** Data to use follows **
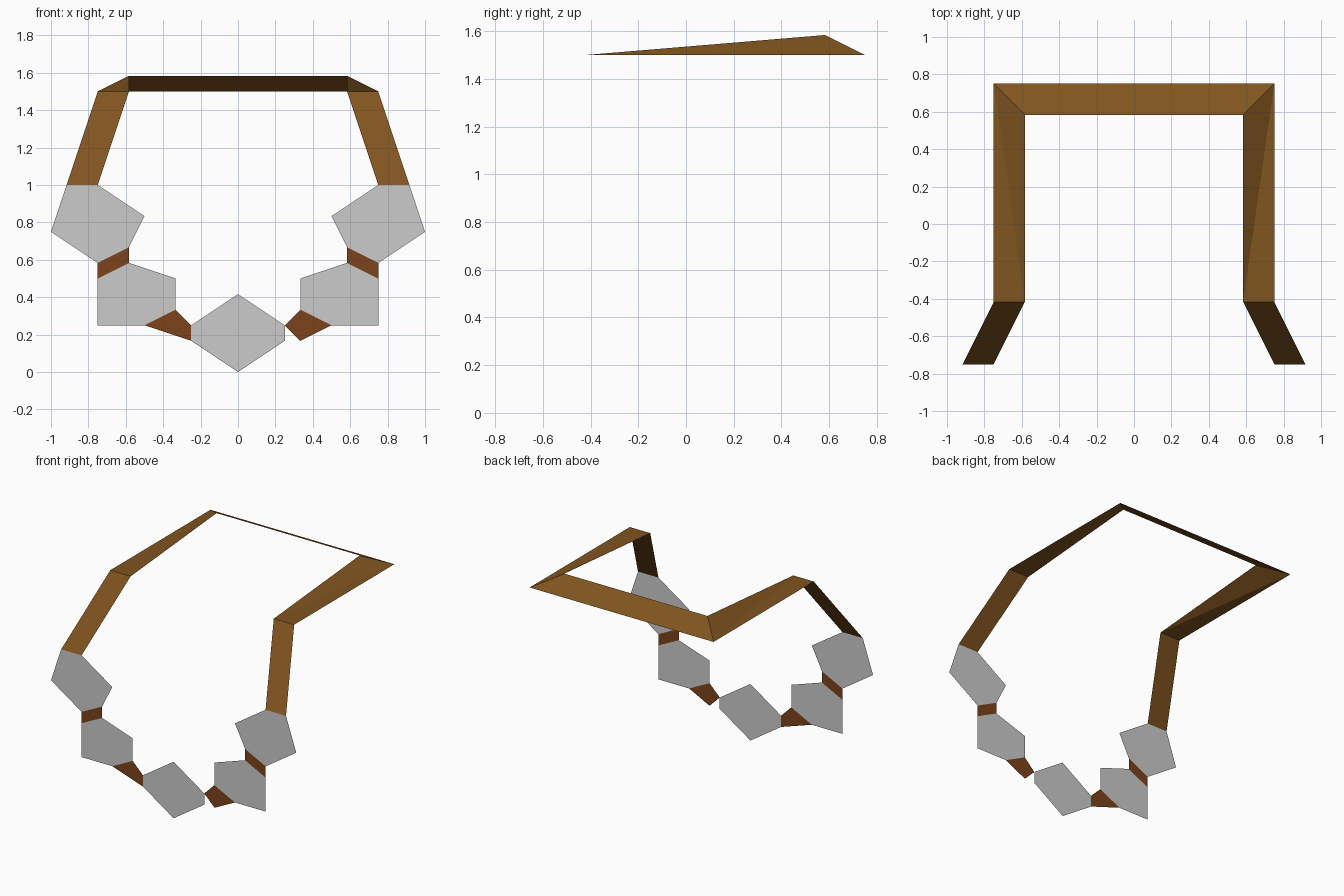
import bpy

if "Cube" in bpy.data.objects:
    bpy.data.objects.remove(bpy.data.objects["Cube"])

U = 1 / 12      # every corner lies on a twelfth-of-a-unit lattice
FRONT = -9      # front plane, in lattice steps


def material(name, rgb):
    m = bpy.data.materials.new(name)
    m.diffuse_color = (*rgb, 1)
    m.use_nodes = True
    m.node_tree.nodes["Principled BSDF"].inputs["Base Color"].default_value = m.diffuse_color
    return m


strap_mat = material("strap_brown", (0.22, 0.09, 0.014))
link_mat = material("link_brown", (0.20, 0.057, 0.012))


def sheet(name, corners, faces=None, mat=None, mirror=False):
    """Thin surface from lattice corners, optionally mirrored left to right."""
    mesh = bpy.data.meshes.new(name)
    verts = [tuple(c * U for c in p) for p in corners]
    mesh.from_pydata(verts, [], faces or [tuple(range(len(verts)))])
    mesh.update()
    obj = bpy.data.objects.new(name, mesh)
    bpy.context.collection.objects.link(obj)
    if mat:
        mesh.materials.append(mat)
    if mirror:
        mod = obj.modifiers.new("Mirror", 'MIRROR')
        mod.use_mirror_merge = False
    return obj


def front(outline):
    return [(x, FRONT, z) for x, z in outline]


# Grey plates hanging in the front plane
sheet("centre_plate", front([(0, 0), (3, 2), (3, 3), (0, 5), (-3, 3), (-3, 2)]))
sheet("lower_side_plates",
      front([(-9, 3), (-6, 3), (-4, 4), (-4, 6), (-7, 7), (-9, 6)]), mirror=True)
sheet("upper_side_plates",
      front([(-9, 7), (-7, 8), (-6, 10), (-9, 12), (-11, 12), (-12, 9)]), mirror=True)

# Brown links between plates (the two lower ones differ)
sheet("upper_links", front([(-9, 6), (-7, 7), (-7, 8), (-9, 7)]), mat=link_mat, mirror=True)
sheet("lower_left_link", front([(-6, 3), (-3, 2), (-3, 3), (-4, 4)]), mat=link_mat)
sheet("lower_right_link", front([(3, 3), (4, 2), (6, 3), (4, 4)]), mat=link_mat)

# Strap: sloping front pieces, twisted shoulder pieces, tilted back piece
sheet("front_straps", [(-11, -9, 12), (-9, -9, 12), (-7, -5, 18), (-9, -5, 18)],
      mat=strap_mat, mirror=True)
sheet("shoulder_straps", [(-7, -5, 18), (-7, 7, 19), (-9, 9, 18), (-9, -5, 18)],
      faces=[(0, 1, 2), (0, 2, 3)], mat=strap_mat, mirror=True)
sheet("back_strap", [(-7, 7, 19), (7, 7, 19), (9, 9, 18), (-9, 9, 18)], mat=strap_mat)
** End of Data to use **
Exercise | Each line in the records above that contains the word "True" must be copied.

Response |
    m.use_nodes = True
      front([(-9, 3), (-6, 3), (-4, 4), (-4, 6), (-7, 7), (-9, 6)]), mirror=True)
      front([(-9, 7), (-7, 8), (-6, 10), (-9, 12), (-11, 12), (-12, 9)]), mirror=True)
sheet("upper_links", front([(-9, 6), (-7, 7), (-7, 8), (-9, 7)]), mat=link_mat, mirror=True)
      mat=strap_mat, mirror=True)
      faces=[(0, 1, 2), (0, 2, 3)], mat=strap_mat, mirror=True)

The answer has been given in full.